This question may seem like an obvious one. Until we delve deeper into how our brains work and uncover some of the most compelling words in the English language.

Our brains when perceiving words

Lately, many paradigms have been disproved about how our brains process language. New research has led to rather startling and varied results. Most interesting is the University of London’s findings on how we separate words from intonation. Whenever we hear words, this is what happens: “The words move to the left temporal part of our brain for processing, while the melody is sent to the right side of the brain, which is more receptive to music.”

Thus, our brain uses two different zones to determine mood and then the actual meaning of words. The question is why we distinguish language so clearly from any other sound.

Researchers at the University of London have tried to find out exactly this. They played speech sounds, and then non-speech sounds that were similar to human speech. By measuring brain activity, they discovered an interesting fact: “Speech was isolated for special processing near the primary auditory cortex.” In short, our brain can magically isolate language from any other sound and transport it to the right side of our brain to make sense of it.

What aspects of speech should you pay attention to?

Smile: Most Positive Emotional Gesture
There are, of course, a number of other powerful elements to consider when it comes to speech. One of the most important ones that researcher Andrew Newberg reveals in his book Words Can Change Your Brain is the facial expressions we show. Nyberg explains why Mona Lisa’s meaningful smile has become one of the most famous paintings around the world: “We know that smiling is a very powerful gesture; we carried out scientific research, looking at various symbols, and the smiley turned out to be with the most positive emotional content.

Speak no more than 30 seconds during a conversation
Another element in the concept of a language process is the number of words that we need to process. Of course, we know that this is as something obvious, and yet it is always like a reminder: the human brain can really only hold up to four things at a time, so if you continue to try to argue the point of view for 5 or 10 minutes, the interlocutor will remember a very small part of it.

While 30 seconds is the optimal amount of time for us to speak up, Nyberg says, “To be short is to say one or two sentences, because that’s really what the human brain can perceive.”

Avoid adjectives in speaking and writing
Sometimes I try not to use adjectives in speaking and writing. They are, in fact, one of the worst elements of speech that the listener or reader loses trust when used. Writer Kim Peres explains, “Using fewer words builds trust. Any words that do not convey meaning can undermine the interest of our readers and listeners.
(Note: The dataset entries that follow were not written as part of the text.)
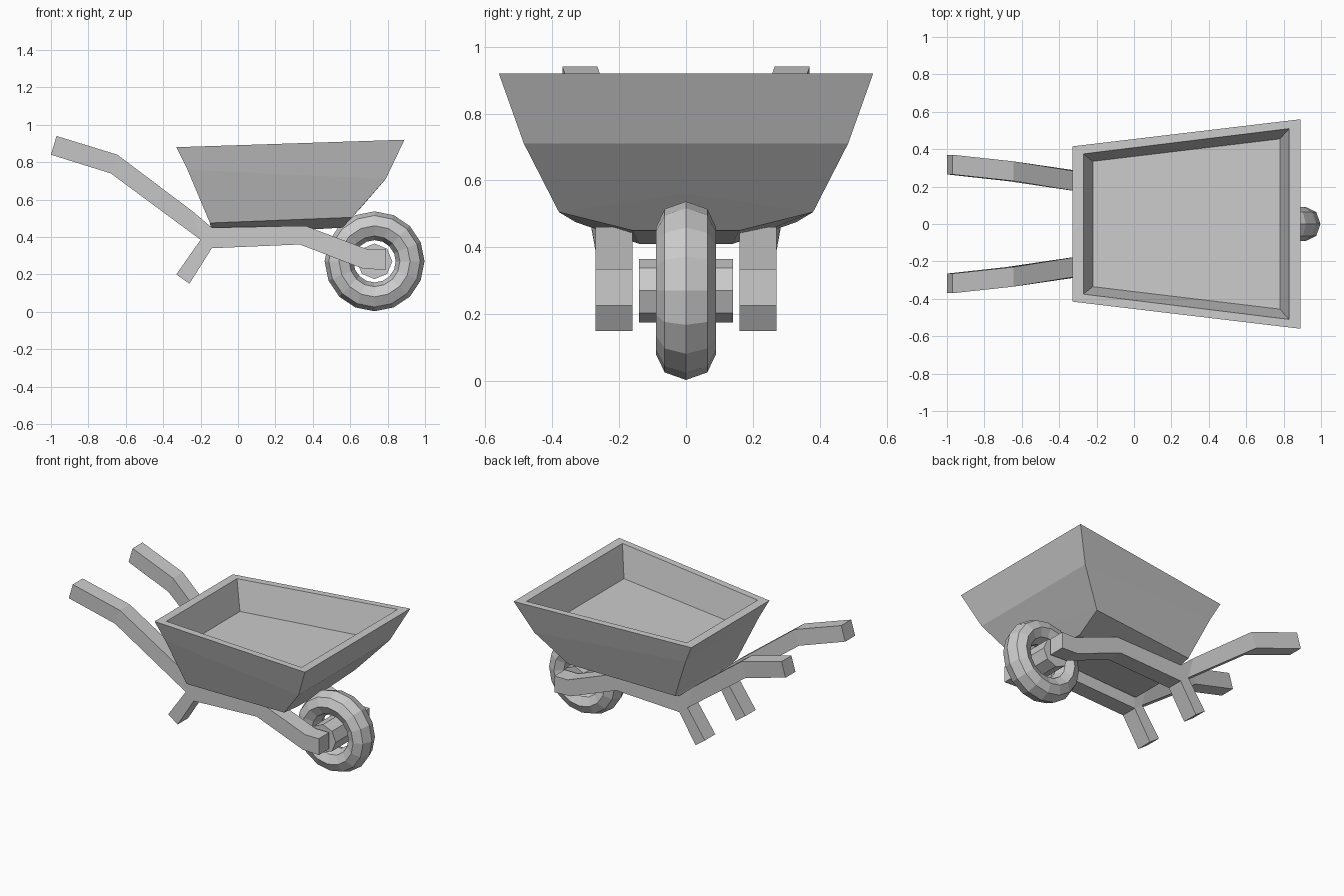
import bpy, bmesh
from math import sin, cos, pi

if "Cube" in bpy.data.objects:
    bpy.data.objects.remove(bpy.data.objects["Cube"])


def make_object(name, verts, faces):
    mesh = bpy.data.meshes.new(name)
    bm = bmesh.new()
    vs = [bm.verts.new(v) for v in verts]
    for f in faces:
        bm.faces.new([vs[i] for i in f])
    bmesh.ops.recalc_face_normals(bm, faces=bm.faces)
    bm.to_mesh(mesh)
    bm.free()
    obj = bpy.data.objects.new(name, mesh)
    bpy.context.collection.objects.link(obj)
    return obj


def bar(name, stations, side):
    """Square bar through stations (top x, top z, bottom x, bottom z, inner y, outer y)."""
    verts, faces = [], []
    for tx, tz, bx, bz, yi, yo in stations:
        verts += [(tx, side * yi, tz), (tx, side * yo, tz),
                  (bx, side * yo, bz), (bx, side * yi, bz)]
    for s in range(len(stations) - 1):
        for i in range(4):
            j = (i + 1) % 4
            faces.append((4 * s + i, 4 * s + j, 4 * s + 4 + j, 4 * s + 4 + i))
    n = len(verts)
    faces += [(0, 1, 2, 3), (n - 4, n - 3, n - 2, n - 1)]
    return make_object(name, verts, faces)


# Tray: rings of four corners (rear x, z, half width, front x, z, half width)
rings = [
    (-0.22, 0.69, 0.335, 0.78, 0.715, 0.455),   # inner floor
    (-0.27, 0.882, 0.375, 0.83, 0.918, 0.51),   # inner rim
    (-0.33, 0.88, 0.415, 0.89, 0.92, 0.56),     # outer rim
    (-0.27, 0.76, 0.39, 0.79, 0.71, 0.485),     # waist
    (-0.15, 0.475, 0.33, 0.61, 0.505, 0.38),    # lower edge
    (-0.14, 0.41, 0.14, 0.56, 0.45, 0.16),      # underside
]
verts, faces = [], []
for rx, rz, rw, fx, fz, fw in rings:
    verts += [(rx, -rw, rz), (fx, -fw, fz), (fx, fw, fz), (rx, rw, rz)]
verts.append((0.66, 0, 0.56))                   # peak above the wheel
c = len(verts) - 1
for r in range(len(rings) - 1):
    for i in range(4):
        a, b = 4 * r + i, 4 * r + (i + 1) % 4
        if i == 1 and r == 3:
            faces.append((a, b, b + 4, c, a + 4))
        elif i == 1 and r == 4:
            faces += [(a, c, a + 4), (c, b, b + 4), (c, b + 4, a + 4)]
        else:
            faces.append((a, b, b + 4, a + 4))
faces += [(0, 1, 2, 3), (20, 21, 22, 23)]
make_object("tray", verts, faces)

# Handles running forward into the wheel fork, and legs, on both sides
rail = [
    (-0.97, 0.94, -1.00, 0.84, 0.265, 0.37),
    (-0.645, 0.84, -0.68, 0.74, 0.23, 0.335),
    (-0.24, 0.535, -0.20, 0.385, 0.165, 0.27),
    (-0.14, 0.45, -0.14, 0.34, 0.16, 0.27),
    (0.36, 0.46, 0.33, 0.36, 0.16, 0.27),
    (0.69, 0.335, 0.67, 0.23, 0.16, 0.27),
    (0.79, 0.335, 0.79, 0.225, 0.16, 0.27),
]
leg = [
    (-0.14, 0.34, -0.20, 0.385, 0.16, 0.27),
    (-0.26, 0.15, -0.33, 0.20, 0.16, 0.27),
]
for label, side in (("left", -1), ("right", 1)):
    bar(label + "_handle", rail, side)
    bar(label + "_leg", leg, side)

# Tyre: octagonal section swept round the axle
CX, CZ, N, M = 0.73, 0.27, 16, 8
verts, faces = [], []
for i in range(N):
    a = 2 * pi * i / N
    for j in range(M):
        t = 2 * pi * j / M
        r = 0.19 + 0.077 * cos(t)
        verts.append((CX + r * cos(a), 0.09 * sin(t), CZ + r * sin(a)))
        i2, j2 = (i + 1) % N, (j + 1) % M
        faces.append((i * M + j, i2 * M + j, i2 * M + j2, i * M + j2))
make_object("tyre", verts, faces)

# Octagonal hub
bpy.ops.mesh.primitive_cylinder_add(vertices=8, radius=0.095, depth=0.28,
                                    location=(CX, 0, CZ), rotation=(pi / 2, 0, 0))
bpy.context.object.name = "hub"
There are three things to keep in mind when using the language:
Ability to ask questions: “What would you do?”
One of the best journalists and now entrepreneur Evan Ratliff put it this way: “All that really saves me (so far) from insanity is the ability to formulate questions that provide useful answers.” He says that any questions that start with who, what, when, how, why will get a fuller answer. On the contrary, would, should, do you think should be avoided, as they can limit the intended response.

Refusal to use “is”
It’s super interesting. A. Korzybski, the creator of general semantics, was firmly convinced that the verbal forms to be (I am, he is, they are, we are) contribute to insanity. Why? Simply because one cannot be exactly equal to something else.

In the examples below, you can see the difference between the statements:

He is an idiot and He acted like an idiot in my eyes.

She is depressed and She looks depressed to me (She is depressed – She looks depressed, I think).

I am convinced that and It appears to me that (I am convinced that … – It seems to me that …).

Using the top 5 most persuasive words in the English language:
you, because, free, instantly, new

And a quick last fact: Make three positive comments for each negative sentence, and for each negative argument, come up with three positive ones. Andrew Newberg, according to the results of the study, suggested that negative arguments have very harmful effects on our brains. We must pay special attention to them so as not to let them get the better of us, – “when you discuss any specific problem with someone, the ratio of three to one is the possibility of a more constructive dialogue and a better solution to the problem.”